The Department of Veterans Affairs' Aid and Attendance Program is an additional benefit paid to individuals under certain circumstances who are receiving another VA pension benefit. The program is designed to assist in offsetting the cost of in-home care, nursing homes or assisted living facilities for veterans.
VA Pension Benefit
To qualify for A&A assistance, you must first be eligible for the VA Pension benefit, a benefit paid to wartime veterans who have limited or no income and are 65 or older. The VA Pension benefit can also be paid to totally and permanently disabled wartime veterans of any age.
The Aid and Attendance program is a benefit designed to assist veterans who are blind, bedridden, or otherwise need the assistance of another person to perform daily personal functions such as dressing, eating and bathing. Veterans who are patients in nursing homes due to a physical or mental disability or must remain in bed other than part of their prescribed treatment may also be eligible.
The war periods used in determining eligibility are World War I, World War II, the Korean Conflict, the Vietnam Era and the Gulf War. The period of service must have lasted at least 90 days, and the discharge or separation cannot have been dishonorable. Service less than 90 days is acceptable if the veteran was discharged with a service-connected disability.
You cannot receive VA disability compensation and the VA Pension with Aid and Attendance simultaneously. However, if you are receiving disability compensation and apply for a VA Pension, the VA will award you whichever benefit will pay you the most.

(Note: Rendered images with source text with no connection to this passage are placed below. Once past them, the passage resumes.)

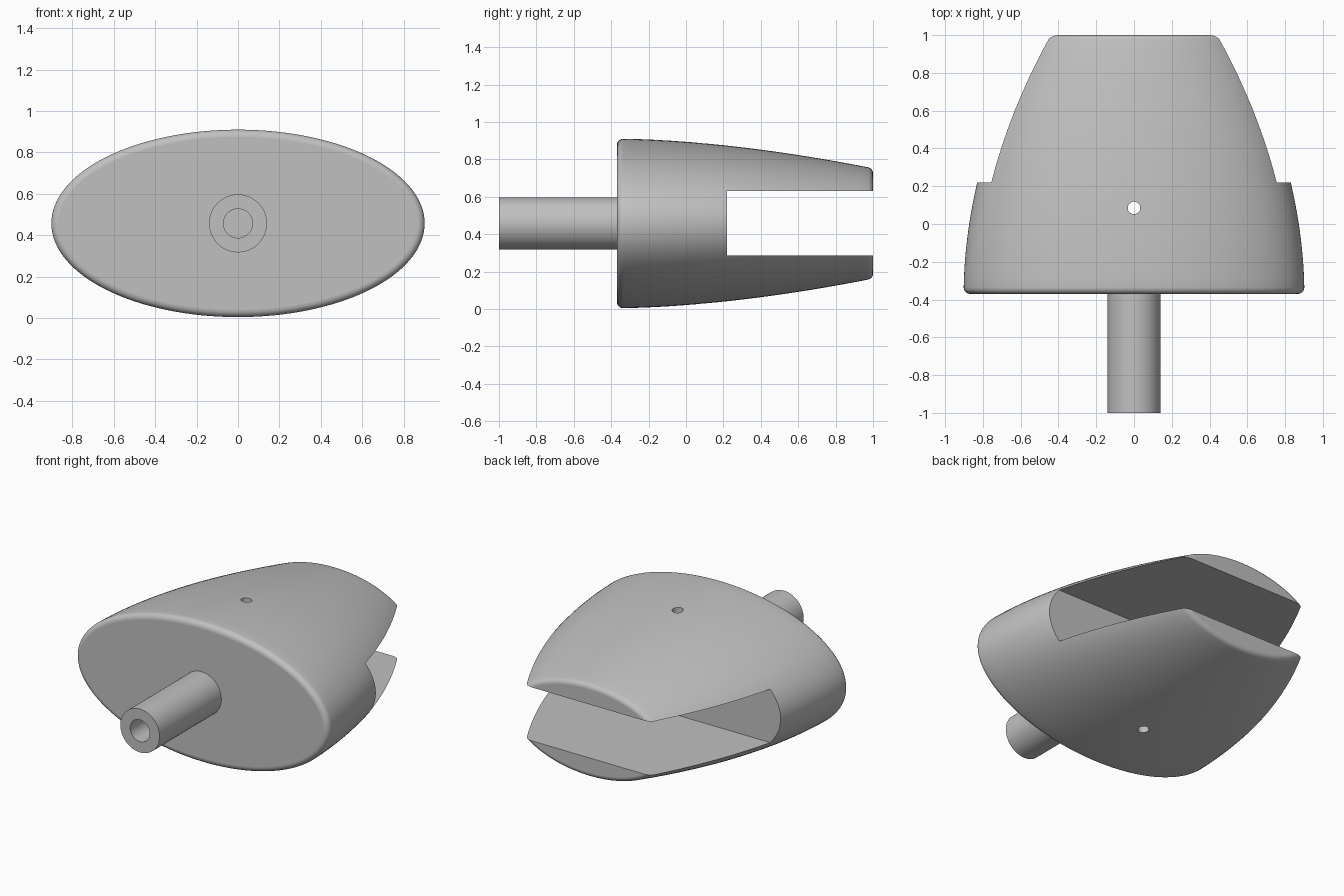
import bpy, bmesh, math
from mathutils import Matrix

cube = bpy.data.objects.get("Cube")
if cube:
    bpy.data.objects.remove(cube, do_unlink=True)

MID = 0.4575            # height of the long axis
FRONT, BACK = -0.37, 1.0
SEG = 128

grey = bpy.data.materials.new("plain grey")
grey.use_nodes = True
colour = (0.53, 0.53, 0.53, 1)
grey.diffuse_color = colour
grey.node_tree.nodes["Principled BSDF"].inputs["Base Color"].default_value = colour


def new_object(name, bm):
    bmesh.ops.recalc_face_normals(bm, faces=bm.faces)
    mesh = bpy.data.meshes.new(name)
    bm.to_mesh(mesh)
    bm.free()
    obj = bpy.data.objects.new(name, mesh)
    bpy.context.collection.objects.link(obj)
    mesh.materials.append(grey)
    return obj


def loft(name, rings, seg, closed=False):
    """Skin elliptical rings (y, half width, half height) along the y axis."""
    bm = bmesh.new()
    loops = []
    for y, a, b in rings:
        angles = [2 * math.pi * i / seg for i in range(seg)]
        loops.append([bm.verts.new((a * math.cos(t), y, MID + b * math.sin(t))) for t in angles])
    pairs = list(zip(loops, loops[1:]))
    if closed:
        pairs.append((loops[-1], loops[0]))
    else:
        bm.faces.new(loops[0])
        bm.faces.new(loops[-1])
    for lo, hi in pairs:
        for i in range(seg):
            j = (i + 1) % seg
            bm.faces.new((lo[i], lo[j], hi[j], hi[i]))
    return new_object(name, bm)


def cut(target, cutter):
    cutter.hide_render = True
    mod = target.modifiers.new("cut", 'BOOLEAN')
    mod.operation = 'DIFFERENCE'
    mod.solver = 'EXACT'
    mod.object = cutter
    bpy.context.view_layer.objects.active = target
    bpy.ops.object.modifier_apply(modifier=mod.name)
    bpy.data.objects.remove(cutter, do_unlink=True)


def finish(obj):
    """Smooth the curved skin, keep the planar ends and slot walls flat."""
    bpy.ops.object.select_all(action='DESELECT')
    obj.select_set(True)
    bpy.context.view_layer.objects.active = obj
    bpy.ops.object.shade_smooth_by_angle(angle=math.radians(30))
    for p in obj.data.polygons:
        if abs(p.normal.y) > 0.9999 or (abs(p.normal.z) > 0.9999 and p.area > 0.1):
            p.use_smooth = False


def section(y, inset=0.0):
    t = y - FRONT
    return (y, 0.902 - 0.197 * t ** 1.91 - inset, 0.453 - 0.092 * t ** 1.72 - inset)


# Tapering elliptical body with rounded rims
R_FRONT, R_BACK, STEPS = 0.035, 0.025, 6
rings = []
for i in range(STEPS + 1):
    a = math.pi / 2 * i / STEPS
    rings.append(section(FRONT + R_FRONT * (1 - math.cos(a)), R_FRONT * (1 - math.sin(a))))
start, end = FRONT + R_FRONT, BACK - R_BACK
rings += [section(start + (end - start) * i / 24) for i in range(1, 24)]
for i in range(STEPS + 1):
    a = math.pi / 2 * i / STEPS
    rings.append(section(end + R_BACK * math.sin(a), R_BACK * (1 - math.cos(a))))
body = loft("body", rings, SEG)

# Wide slot open to the back and both sides
bm = bmesh.new()
bmesh.ops.create_cube(bm, size=1, matrix=Matrix.Translation((0, 0.72, MID)) @ Matrix.Diagonal((3, 1, 0.345, 1)))
cut(body, new_object("slot_cutter", bm))

# Small pin hole straight through from top to bottom
bm = bmesh.new()
bmesh.ops.create_cone(bm, cap_ends=True, segments=32, radius1=0.033, radius2=0.033,
                      depth=2, matrix=Matrix.Translation((0, 0.085, MID)))
cut(body, new_object("pin_hole_cutter", bm))
finish(body)

# Hollow round stem at the front
OUTER, BORE = 0.14, 0.07
stem = loft("stem", [(-1, BORE, BORE), (-1, OUTER, OUTER),
                     (FRONT, OUTER, OUTER), (FRONT, BORE, BORE)], 64, closed=True)
finish(stem)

How to Apply
Veterans can apply for the A&A benefit by writing to the VA regional office where the VA Pension benefit application was filed. If you do not know the correct regional office, the request can be sent to any regional office. Ensure you include copies of evidence that reports your need for the benefit including reports from physicians that confirm the need for assisted care. Include in your request whether you require in-home care or are in an assisted-living facility.
The housebound benefit is similar to the A&A benefit; however, the veteran does not have to be eligible for the VA Pension program to qualify for the benefit. A veteran may be eligible for the Housebound benefit if she is totally and permanently disabled veteran and substantially confined to her home or quarters.
Eric Duncan is a military veteran and a professional in the safety, travel and aviation industries. Duncan has been writing since 2002 for magazines, newspapers, local business literature and on such websites as Singletraks.com. He has earned his Bachelor of Science in professional aeronautics and his Master of Business Administration.